I was deeply saddened to hear of Robin Williams’ passing yesterday. A man who, for many of us, felt like a favorite uncle growing up. Someone who encouraged us to be our most authentic selves – always weird and wonderful. Somehow, we think our childhood heroes are indestructible. That they’ll live forever. Alas, they’re just as human and frail as the rest of us.
Most of the world is mourning and celebrating the life of the late Robin Williams today. But I’ve also read some comments which deeply disturbed me.
Speculation on his mental state at the time of his death, and his history of depression and drug use – said with contempt and skepticism – angered me. I am dismayed and deeply disappointed by some of the things I’ve read. While mostly positive in nature, I’ve seen some very unkind, even cruel comments, some questioning his illness and his acts.

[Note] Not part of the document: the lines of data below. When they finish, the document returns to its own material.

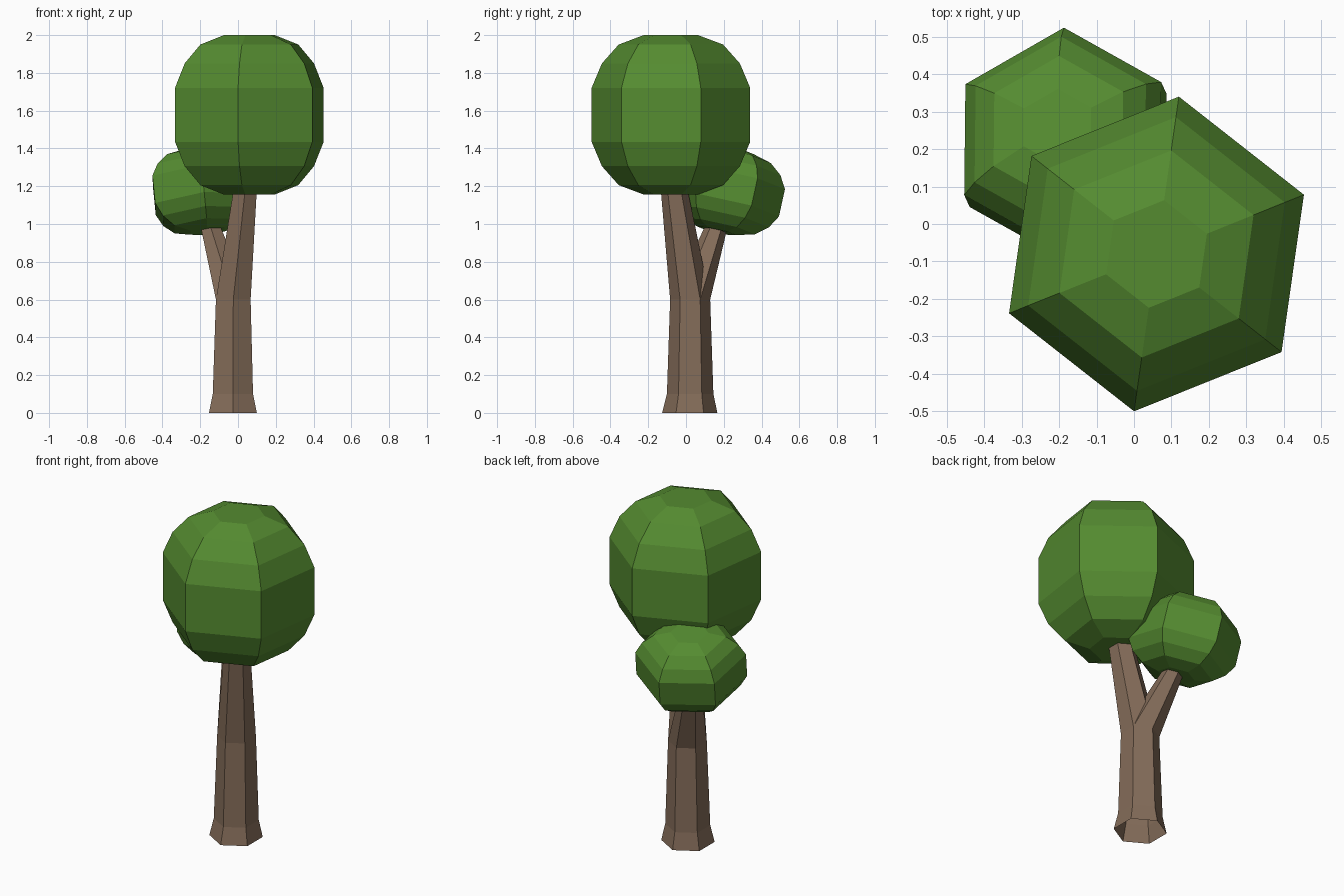
import bpy, bmesh
from math import radians, cos, sin
from mathutils import Vector

if "Cube" in bpy.data.objects:
    bpy.data.objects.remove(bpy.data.objects["Cube"])


def material(name, rgb):
    mat = bpy.data.materials.new(name)
    mat.diffuse_color = (*rgb, 1)
    mat.use_nodes = True
    mat.node_tree.nodes["Principled BSDF"].inputs["Base Color"].default_value = mat.diffuse_color
    return mat


def loft(name, rings, mat, axis=(0, 0, 1), angle=30, caps=True):
    """Six-sided flat-shaded tube through (centre, radius) rings set square to axis."""
    turn = Vector((0, 0, 1)).rotation_difference(Vector(axis))
    bm = bmesh.new()
    loops = []
    for centre, r in rings:
        loop = []
        for i in range(6):
            a = radians(angle + 60 * i)
            loop.append(bm.verts.new(Vector(centre) + turn @ Vector((r * cos(a), r * sin(a), 0))))
        loops.append(loop)
    for low, high in zip(loops, loops[1:]):
        for i in range(6):
            j = (i + 1) % 6
            bm.faces.new((low[i], low[j], high[j], high[i]))
    if caps:
        bm.faces.new(loops[0][::-1])
        bm.faces.new(loops[-1])
    mesh = bpy.data.meshes.new(name)
    bm.to_mesh(mesh)
    bm.free()
    mesh.materials.append(mat)
    obj = bpy.data.objects.new(name, mesh)
    bpy.context.collection.objects.link(obj)
    return obj


def crown(name, centre, radius, half_height, mat, axis, angle):
    """Rounded hexagonal crown with flat top and bottom."""
    half = [(0.338, 1.0), (0.645, 0.87), (0.882, 0.658), (1.0, 0.342)]
    profile = [(-h, r) for h, r in reversed(half)] + half
    n = Vector(axis).normalized()
    rings = [(Vector(centre) + n * h * half_height, r * radius) for h, r in profile]
    return loft(name, rings, mat, n, angle)


leaf = material("leaf_green", (0.09, 0.26, 0.03))
bark = material("bark_brown", (0.23, 0.15, 0.10))

# Trunk with flared foot, open underneath
fork = ((-0.025, 0.022, 0.6), 0.106)
loft("trunk", [((-0.027, 0.02, 0), 0.146), ((-0.027, 0.022, 0.1), 0.123), fork], bark, caps=False)

# Two branches growing from the fork
loft("main_branch", [fork, ((0.04, -0.065, 1.2), 0.07)], bark, caps=False)
loft("side_branch", [fork, ((-0.159, 0.176, 1.03), 0.055)], bark, caps=False)

# Leaf crowns: large upright one, small flattened one leaning outward
crown("large_crown", (0.06, -0.08, 1.578), 0.424, 0.422, leaf, (0, 0, 1), 21.9)
crown("small_crown", (-0.183, 0.212, 1.177), 0.303, 0.22, leaf, (-0.1, 0.22, 1), 30)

Robin had a history of illicit drug use. It was known. Some would say he brought his pain onto himself. I can’t conscience that. Sometimes drugs can cause permanent neurological damage, yes, but more often, they are a symptom, a way of self-medicating and masking the pain. Some say he committed a selfish act.
Regardless of the circumstances, if a man in pain took his life, mourn him, honor his good deeds and good works, and have compassion for him and his family. It isn’t for us to judge.

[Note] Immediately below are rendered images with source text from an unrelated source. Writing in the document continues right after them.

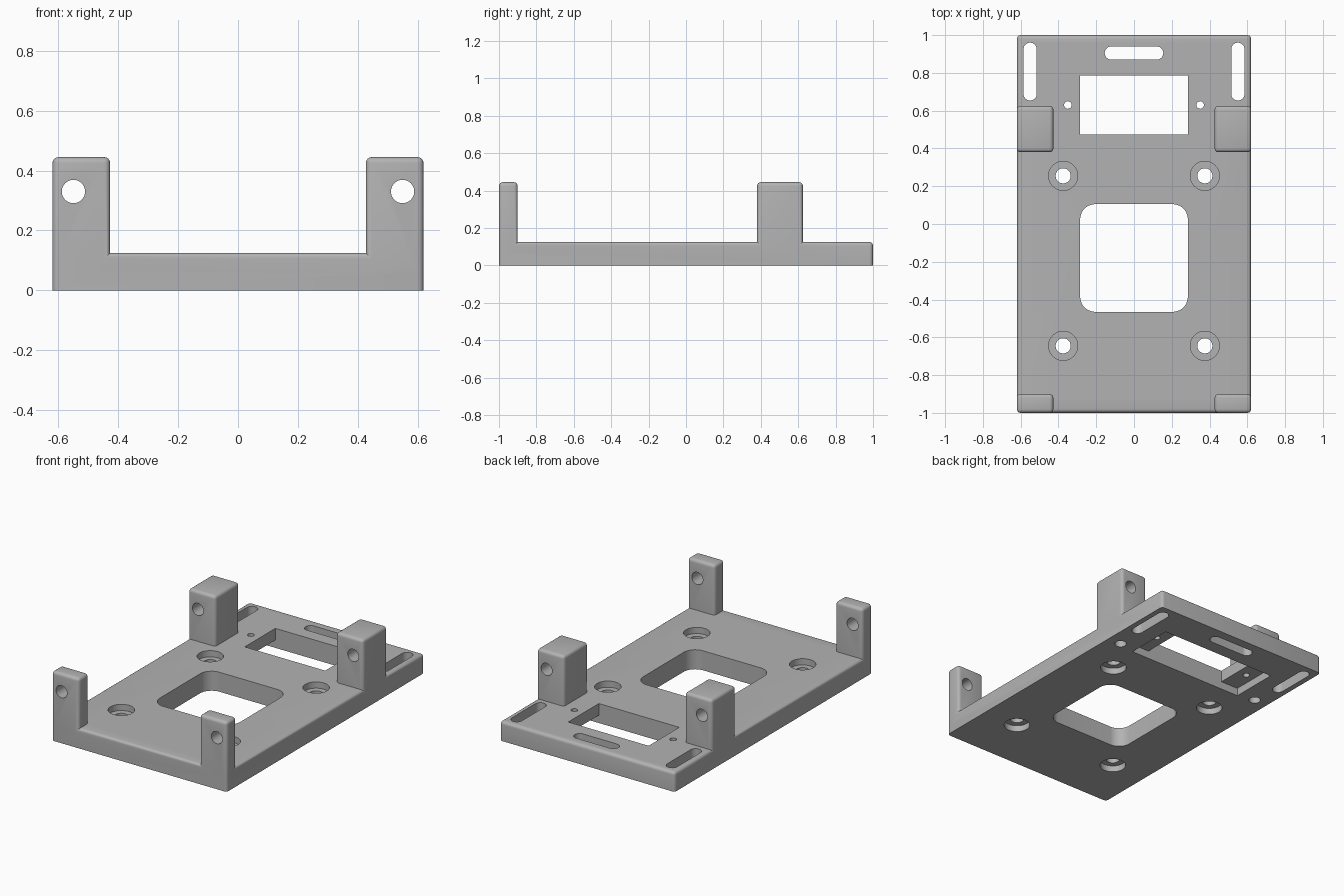
import bpy, bmesh, math
from mathutils import Matrix

if "Cube" in bpy.data.objects:
    bpy.data.objects.remove(bpy.data.objects["Cube"])

grey = bpy.data.materials.new("matte grey")
grey.use_nodes = True
colour = (0.45, 0.45, 0.45, 1)
grey.diffuse_color = colour
grey.node_tree.nodes["Principled BSDF"].inputs["Base Color"].default_value = colour


def make_object(name, bm):
    bmesh.ops.recalc_face_normals(bm, faces=bm.faces)
    mesh = bpy.data.meshes.new(name)
    bm.to_mesh(mesh)
    bm.free()
    mesh.materials.append(grey)
    obj = bpy.data.objects.new(name, mesh)
    bpy.context.collection.objects.link(obj)
    return obj


def rounded_block(name, x, y, z, radius):
    """Box with all edges rounded except those around its underside."""
    bm = bmesh.new()
    bmesh.ops.create_cube(bm, size=1)
    for v in bm.verts:
        v.co = [lo + (c + 0.5) * (hi - lo) for c, (lo, hi) in zip(v.co, (x, y, z))]
    edges = [e for e in bm.edges if max(v.co.z for v in e.verts) > z[0] + 0.001]
    bmesh.ops.bevel(bm, geom=edges, offset=radius, segments=4, profile=0.5,
                    affect='EDGES')
    return make_object(name, bm)


def prism(name, centre, half, radius, z, steps=10, matrix=None):
    """Upright prism with a rounded rectangle, slot or circle as outline."""
    bm = bmesh.new()
    ring = []
    for q, (sx, sy) in enumerate(((1, 1), (-1, 1), (-1, -1), (1, -1))):
        for i in range(steps + 1):
            a = math.pi / 2 * (q + i / steps)
            ring.append(bm.verts.new((
                centre[0] + sx * (half[0] - radius) + radius * math.cos(a),
                centre[1] + sy * (half[1] - radius) + radius * math.sin(a), z[0])))
    face = bm.faces.new(ring)
    top = bmesh.ops.extrude_face_region(bm, geom=[face])["geom"]
    bmesh.ops.translate(bm, vec=(0, 0, z[1] - z[0]),
                        verts=[g for g in top if isinstance(g, bmesh.types.BMVert)])
    bmesh.ops.remove_doubles(bm, verts=bm.verts, dist=0.0001)
    if matrix:
        bm.transform(matrix)
    return make_object(name, bm)


def combine(tool, operation):
    mod = base.modifiers.new(operation, 'BOOLEAN')
    mod.operation, mod.solver, mod.object = operation, 'EXACT', tool
    bpy.ops.object.modifier_apply(modifier=mod.name)
    bpy.data.objects.remove(tool)


def cut(*args, **kwargs):
    combine(prism("cutter", *args, **kwargs), 'DIFFERENCE')


THICK = 0.125
THROUGH = (-0.1, 0.2)
W = 0.62

# Base plate
base = rounded_block("mounting_plate", (-W, W), (-1, 1), (0, THICK), 0.02)
bpy.context.view_layer.objects.active = base
base.select_set(True)

# Four upright posts
for s in (-1, 1):
    x = tuple(sorted((s * 0.427, s * W)))
    for y in ((-1, -0.9), (0.38, 0.625)):
        combine(rounded_block("post", x, y, (0.06, 0.445), 0.02), 'UNION')

# Windows: rounded centre, square rear, and shallow recess under the rear one
cut((0, -0.18), (0.285, 0.285), 0.08, THROUGH)
cut((0, 0.63), (0.285, 0.155), 0, THROUGH)
cut((0, 0.63), (0.41, 0.155), 0, (-0.1, 0.05))

# Rear strap slot
cut((0, 0.905), (0.155, 0.035), 0.035, THROUGH)

lay_along_y = Matrix.Rotation(math.pi / 2, 4, 'X')
for s in (-1, 1):
    # Side slots and small screw holes
    cut((s * 0.55, 0.807), (0.035, 0.153), 0.035, THROUGH)
    cut((s * 0.35, 0.63), (0.02, 0.02), 0.02, THROUGH, steps=5)
    # Screw holes counterbored from both faces
    for y in (0.255, -0.645):
        cut((s * 0.375, y), (0.04, 0.04), 0.04, THROUGH)
        cut((s * 0.375, y), (0.077, 0.077), 0.077, (0.085, 0.2))
        cut((s * 0.375, y), (0.077, 0.077), 0.077, (-0.1, 0.04))
    # Blind holes up into the rear posts
    cut((s * 0.525, 0.5), (0.035, 0.035), 0.035, (-0.1, 0.25))
    # Cross holes through the front and rear posts
    cut((s * 0.55, 0.33), (0.039, 0.039), 0.039, (-1.2, 1.2), matrix=lay_along_y)

bpy.ops.object.shade_smooth_by_angle(angle=math.radians(30))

“That’s the thing about depression: A human being can survive almost anything, as long as she sees the end in sight. But depression is so insidious, and it compounds daily, that it’s impossible to ever see the end.”
― Elizabeth Wurtzel, Prozac Nation

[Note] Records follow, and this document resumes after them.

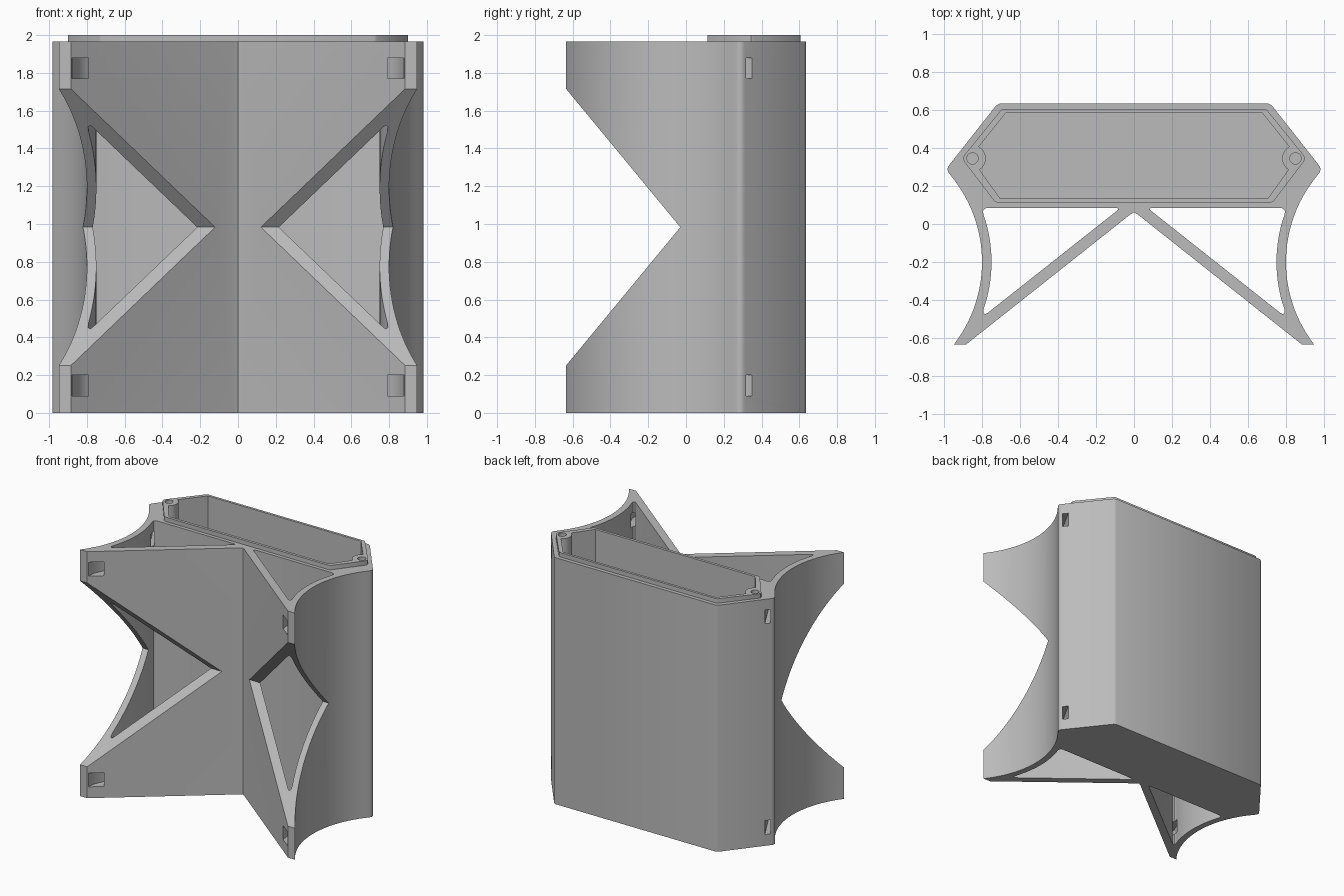
import bpy, bmesh
from math import sin, cos, radians, sqrt
from mathutils import Vector

cube = bpy.data.objects.get("Cube")
if cube:
    bpy.data.objects.remove(cube, do_unlink=True)

grey = bpy.data.materials.new("plain grey")
grey.use_nodes = True
colour = (0.5, 0.5, 0.5, 1)
grey.diffuse_color = colour
grey.node_tree.nodes["Principled BSDF"].inputs["Base Color"].default_value = colour

TOP, MID = 1.965, 0.983
ARC_X, ARC_Y = 1.51, -0.2


def rounded(points, radius, steps=5):
    """Round every corner of a closed outline."""
    out = []
    for i, p in enumerate(points):
        p = Vector(p)
        a, b = Vector(points[i - 1]) - p, Vector(points[(i + 1) % len(points)]) - p
        s = p + a.normalized() * min(radius, a.length * 0.45)
        e = p + b.normalized() * min(radius, b.length * 0.45)
        for k in range(steps + 1):
            t = k / steps
            out.append(tuple(s * (1 - t) ** 2 + p * 2 * t * (1 - t) + e * t * t))
    return out


def arc(radius, y0, y1, steps=28):
    """Points on the hollow curve of the side wing."""
    ys = [y0 + (y1 - y0) * i / steps for i in range(steps + 1)]
    return [(ARC_X - sqrt(radius ** 2 - (y - ARC_Y) ** 2), y) for y in ys]


def mirrored(half):
    return half + [(-x, y) for x, y in reversed(half) if abs(x) > 1e-6]


def flip(points):
    return [(-x, y) for x, y in points]


def prism(name, points, lo, hi, along_x=False):
    """Extrude an outline up z, or a (y, z) outline along x."""
    bm = bmesh.new()
    place = (lambda p, h: (h, *p)) if along_x else (lambda p, h: (*p, h))
    face = bm.faces.new([bm.verts.new(place(p, lo)) for p in points])
    new = bmesh.ops.extrude_face_region(bm, geom=[face])["geom"]
    shift = Vector((hi - lo, 0, 0) if along_x else (0, 0, hi - lo))
    bmesh.ops.translate(bm, vec=shift, verts=[v for v in new if isinstance(v, bmesh.types.BMVert)])
    bmesh.ops.recalc_face_normals(bm, faces=bm.faces)
    mesh = bpy.data.meshes.new(name)
    bm.to_mesh(mesh)
    bm.free()
    obj = bpy.data.objects.new(name, mesh)
    bpy.context.collection.objects.link(obj)
    mesh.materials.append(grey)
    return obj


def select(obj):
    bpy.ops.object.select_all(action="DESELECT")
    obj.select_set(True)
    bpy.context.view_layer.objects.active = obj


def cut(obj, cutter):
    select(obj)
    mod = obj.modifiers.new("cut", "BOOLEAN")
    mod.operation, mod.solver, mod.object = "DIFFERENCE", "EXACT", cutter
    bpy.ops.object.modifier_apply(modifier=mod.name)


# Main body: box at the back, two curved wings and diagonal braces at the front
rim_corner = rounded([(0.72, 0.635), (0.99, 0.288), (0.953, 0.24)], 0.03)
back_edge, wing_tip = rim_corner[:6], rim_corner[6:12]
half = [(0.705, 0.635), (0.725, 0.625)] + wing_tip + arc(0.71, 0.235, -0.635)
half += [(0.885, -0.635), (0.02, 0.05), (0, 0.062)]
body = prism("body", mirrored(half), 0, TOP)

# Raised rim around the box opening
rim = prism("rim", mirrored([(0.69, 0.605), (0.70, 0.60), (0.895, 0.36), (0.90, 0.345),
                             (0.895, 0.33), (0.735, 0.12), (0.72, 0.113)]), TOP, 2.0)

# Box cavity, leaving a screw boss at each end
boss = [(0.85 + 0.07 * cos(radians(a)), 0.345 + 0.07 * sin(radians(a))) for a in range(118, 243, 12)]
cavity = prism("cavity_cutter", mirrored([(0.675, 0.585)] + boss + [(0.705, 0.135)]), 0.04, 2.1)
cutters = [cavity]

# Front notch that splits each wing into upper and lower feet
slope = 0.7325 / 0.605
notch = [(-0.835, MID - 0.805 * slope), (-0.04, MID - 0.012), (-0.03, MID),
         (-0.04, MID + 0.012), (-0.835, MID + 0.805 * slope)]
cutters.append(prism("notch_cutter", notch, -1.2, 1.2, along_x=True))

# Triangular openings, screw holes and strap slots, on both sides
corners = rounded([(0.07, 0.085), (0.803, 0.085), (0.80, -0.488)], 0.03)
opening = corners[:6] + [(0.77, 0.085), (0.785, 0.081), (0.795, 0.07)] + arc(0.76, 0.05, -0.45)
opening += [(0.793, -0.468), (0.783, -0.475), (0.77, -0.468)]
screw = [(0.85 + 0.03 * cos(radians(a)), 0.345 + 0.03 * sin(radians(a))) for a in range(0, 360, 15)]
back_slot = [(0.96, 0.385), (0.99, 0.355), (0.795, 0.02), (0.765, 0.035)]
foot_slot = [(0.80, -0.62), (0.882, -0.68), (0.875, -0.57), (0.825, -0.46), (0.77, -0.42)]
for side in (lambda p: p, flip):
    cutters.append(prism("opening_cutter", side(opening), -0.1, 2.1))
    cutters.append(prism("screw_cutter", side(screw), 1.6, 2.1))
    for z in (0.09, 1.77):
        cutters.append(prism("back_slot_cutter", side(back_slot), z, z + 0.11))
        cutters.append(prism("foot_slot_cutter", side(foot_slot), z, z + 0.11))

for cutter in cutters:
    cut(body, cutter)
    if cutter.name.startswith(("cavity", "screw")):
        cut(rim, cutter)
for cutter in cutters:
    bpy.data.objects.remove(cutter, do_unlink=True)

for obj in (body, rim):
    select(obj)
    bpy.ops.object.shade_smooth_by_angle(angle=radians(30))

MENTAL ILLNESS… WHAT IT IS
Depression, bipolar disorder and schizophrenia are physiological disorders. They can cause behavioral, or emotional symptoms, yes, but one can not simply be talked out of having the symptoms, or feelings, associated with these very real physical illnesses.
Just because you cannot see the physical landscape of a person’s brain, and the neurological circuitry that is damaged, with the naked eye, does not make it any less real. You can see someone has a broken arm. You can’t see someone has a broken brain (for lack of a better way of putting it).
What causes mental illness? Most often a genetic predisposition (or physical vulnerability, if you will) often triggered later in life (teens, 20’s, or later) by physical and emotional trauma. It is not a “choice.” In some circumstances, direct injury to the brain, as seen with head trauma from a motor vehicle accident, is the cause.
While talk therapy, or cognitive behavioral therapy, can be helpful, it is best in combination with a regimen of medication, to help stabilize the patient’s brain chemistry, and can offer the most effective course of treatment.
Therefore, think carefully before judging someone struggling with a mental illness.
MY PERSONAL JOURNEY
How do I know so much about mental illness? I’ve done the research.
Why? I’ve been a caregiver to my mentally ill mother since I was 15 years old. She didn’t choose it. I didn’t choose to be born into a family with a person afflicted. But there it is. It is a daily struggle. For both the person with the illness and those closest to them. That is if most people haven’t abandoned them, as I’ve experienced all too often is the case.
How do you reason, or know to get help, when you don’t know how sick you truly are? If the very neural pathways and structures of the brain that involve reasoning, logic and self awareness or self reflection are compromised? Poor insight, as stated in Xavier Amador’s book, I’m Not Sick, I Don’t Need Help! How to Help Someone With Mental Illness Accept Help, is quite common among those identified with psychiatric disorders.
I’m not ashamed of my situation. I used to be. I never told anyone about my mother growing up. It was too embarrassing and painful. I feared I would be judged poorly, or mistreated and rejected (sadly, I wasn’t always wrong). I don’t hide it anymore. It’s part of who I am. I won’t be ashamed, and for my part, I won’t propagate the stigma.
“In Buddhism, a bodhisattva is an enlightened (bodhi) being (sattva). Traditionally, a bodhisattva is anyone who is motivated by great compassion…”
AWAKEN THE BODHISATTVA
Mental illness is real. It is a condition. An illness. Like cancer. Or heart disease. It can be treated and it needs to be fully understood. Healthcare and government agencies need to catch up and deal with it.
As a community, we need to break the stigma and deal with it.
It’s time people educated themselves and learned to have some compassion. Think before you speak. The anonymous nature of the internet gives people a false sense of security to spout off without censoring themselves; things they’d never say in public during a face to face confrontation.
Learn from this.
Those who live in glass houses should never throw stones. If you’ve ever experienced that abyss, then turn to someone in pain and HELP them — don’t judge or berate them. Don’t tell them to simply “snap out of it.”
Lastly, thank you for taking the time to read this and letting me share something so personal in the wake of something so tragic.